Despite its rather quaint-sounding name, Legionnaires' disease is nothing to sneeze at, and sadly has almost nothing to do with Alexander the Great. Understanding some basic facts surrounding Legionnaires' disease is an important step in knowing what you can do to help safeguard your facility against this resurgent health threat.
What is it?
Legionnaires' disease was described by The Mayo Clinic as a severe form of pneumonia, an infection leading to the swelling of the lungs. Caused by the legionella bacteria, the disease can lead to symptoms including fever, muscle pain, shortness of breath and severe coughing if left untreated. In general, symptoms tend to manifest roughly 10 days after exposure to the bacterium.
Who is at risk?
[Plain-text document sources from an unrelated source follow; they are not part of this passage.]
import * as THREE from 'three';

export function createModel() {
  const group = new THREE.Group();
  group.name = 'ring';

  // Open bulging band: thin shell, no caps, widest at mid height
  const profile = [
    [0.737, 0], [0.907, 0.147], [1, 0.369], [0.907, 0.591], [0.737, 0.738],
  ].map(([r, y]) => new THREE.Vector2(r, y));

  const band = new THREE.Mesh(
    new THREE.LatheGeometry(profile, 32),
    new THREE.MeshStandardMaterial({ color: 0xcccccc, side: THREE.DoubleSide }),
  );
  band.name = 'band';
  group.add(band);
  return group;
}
Legionnaires' disease can potentially affect anyone who has been exposed directly to the legionella bacteria. That said, there are those who are at higher risk of contracting the illness than others. According to the Centers for Disease Control and Prevention, older adults over the age of 50 may be at a higher risk, as may those who are smokers or past smokers. Additionally, individuals with existing respiratory illnesses such as emphysema, and those with weakened or suppressed immune systems, may face a greater susceptibility to the disease.
How is it treated?
As a bacterial infection related to pneumonia, Legionnaires' disease can typically be treated through a regimen of antibiotics. Although many who contract the illness see hospitalization, the CDC noted that complications are rare and, in many cases, patients are able to return to normal health shortly after their treatment.
How is it spread?
Unlike other contagious infections, Legionnaires' disease isn't typically spread through person-to-person contact, instead relying on people coming into direct contact with the bacteria. Both the CDC and The Mayo Clinic confirmed that the legionella bacteria thrive in warmer water, making hot tubs, swimming pools, plumbing systems and hot water heaters a specific area of concern for facility managers looking to prevent an outbreak.
All the disease requires for infection to take hold is for an individual to inhale near-microscopic droplets of water containing the bacteria - anything from inhaling contaminated pool water to being exposed to spray from a water heater or chiller undergoing maintenance can result in a person contracting the disease. Naturally, this poses a significant concern for maintenance personnel who find themselves interacting with a facility's plumbing, HVAC and hot water heaters on a regular basis.